Given records -

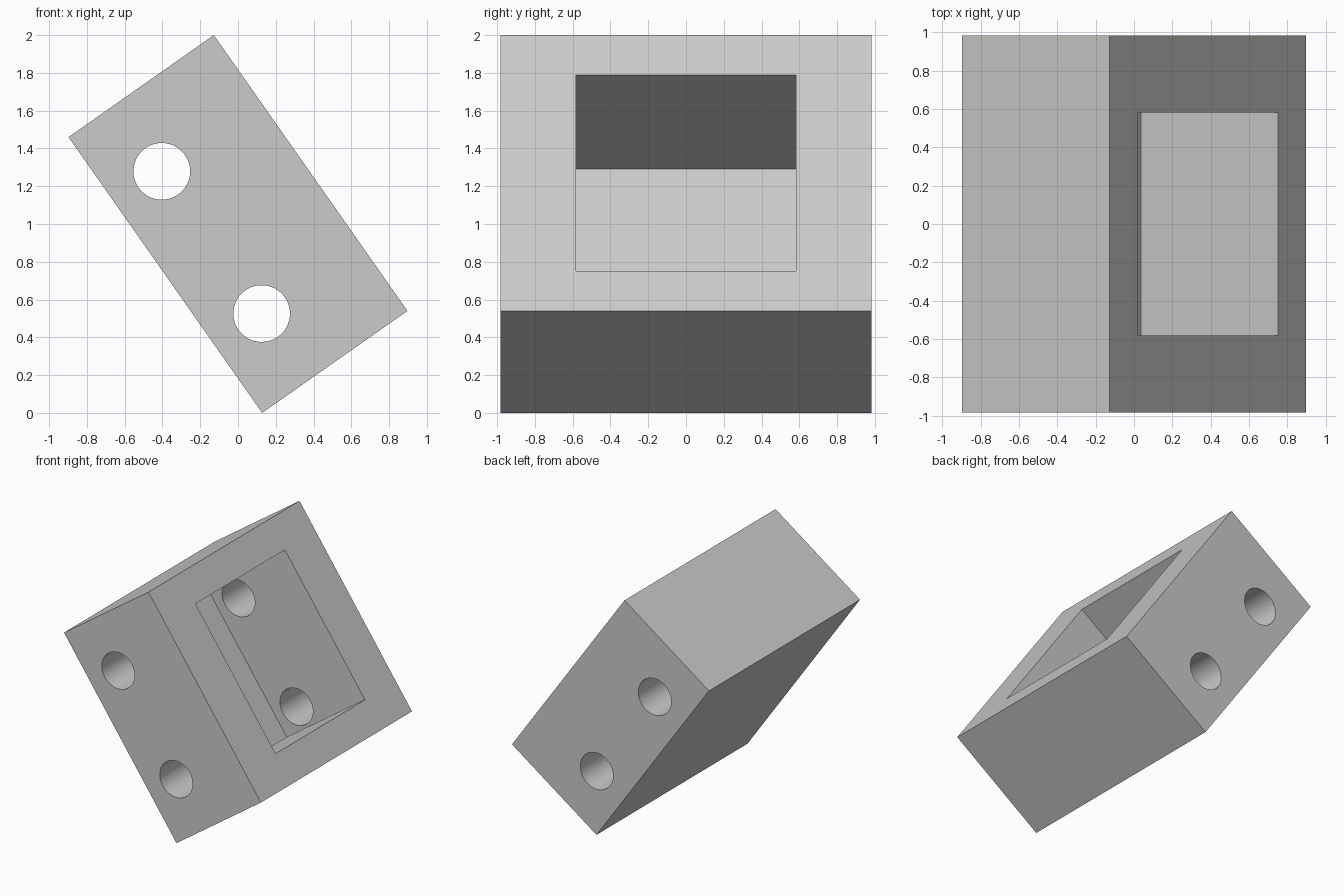
import bpy
import math

default_cube = bpy.data.objects.get("Cube")
if default_cube:
    bpy.data.objects.remove(default_cube, do_unlink=True)

# Block sizes: thickness (x), width (y), length (z) before tilting
THICK, WIDTH, LENGTH = 0.94, 1.966, 1.784
FLOOR = 0.07
TILT = math.radians(-35.07)

grey = bpy.data.materials.new("plain_grey")
grey.use_nodes = True
colour = (0.6, 0.6, 0.6, 1)
grey.diffuse_color = colour
grey.node_tree.nodes["Principled BSDF"].inputs["Base Color"].default_value = colour


def box(name, size, location=(0, 0, 0)):
    bpy.ops.mesh.primitive_cube_add(size=1, location=location)
    obj = bpy.context.object
    obj.name = name
    obj.scale = size
    bpy.ops.object.transform_apply(location=True, rotation=False, scale=True)
    obj.data.materials.append(grey)
    return obj


def cut(target, cutter):
    cutter.hide_render = True
    mod = target.modifiers.new("cut", "BOOLEAN")
    mod.operation = "DIFFERENCE"
    mod.solver = "EXACT"
    mod.object = cutter
    bpy.context.view_layer.objects.active = target
    bpy.ops.object.modifier_apply(modifier=mod.name)
    bpy.data.objects.remove(cutter, do_unlink=True)


# Solid block
block = box("hollow_block", (THICK, WIDTH, LENGTH))

# Deep rectangular pocket opening on one broad face
pocket_depth = THICK - FLOOR
cut(block, box("pocket_cutter", (pocket_depth + 0.2, 1.164, 1.27),
               (FLOOR / 2 + 0.1, 0, 0)))

# Two round holes through both side walls
for side in (-1, 1):
    bpy.ops.mesh.primitive_cylinder_add(
        vertices=64, radius=0.15, depth=WIDTH + 0.4,
        location=(-0.17, 0, side * 0.46), rotation=(math.pi / 2, 0, 0))
    hole = bpy.context.object
    hole.name = "hole_cutter"
    hole.data.materials.append(grey)
    cut(block, hole)

# Tilt the block onto its long lower edge
block.rotation_euler = (0, TILT, 0)
block.location.z = 1.0
bpy.ops.object.select_all(action="DESELECT")
block.select_set(True)
bpy.context.view_layer.objects.active = block
bpy.ops.object.transform_apply(location=True, rotation=True, scale=True)
bpy.ops.object.shade_smooth_by_angle(angle=math.radians(30))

Exercise directions -
Please find how many lines in the records hold "True", then give that number with nothing else.

Your solution -
7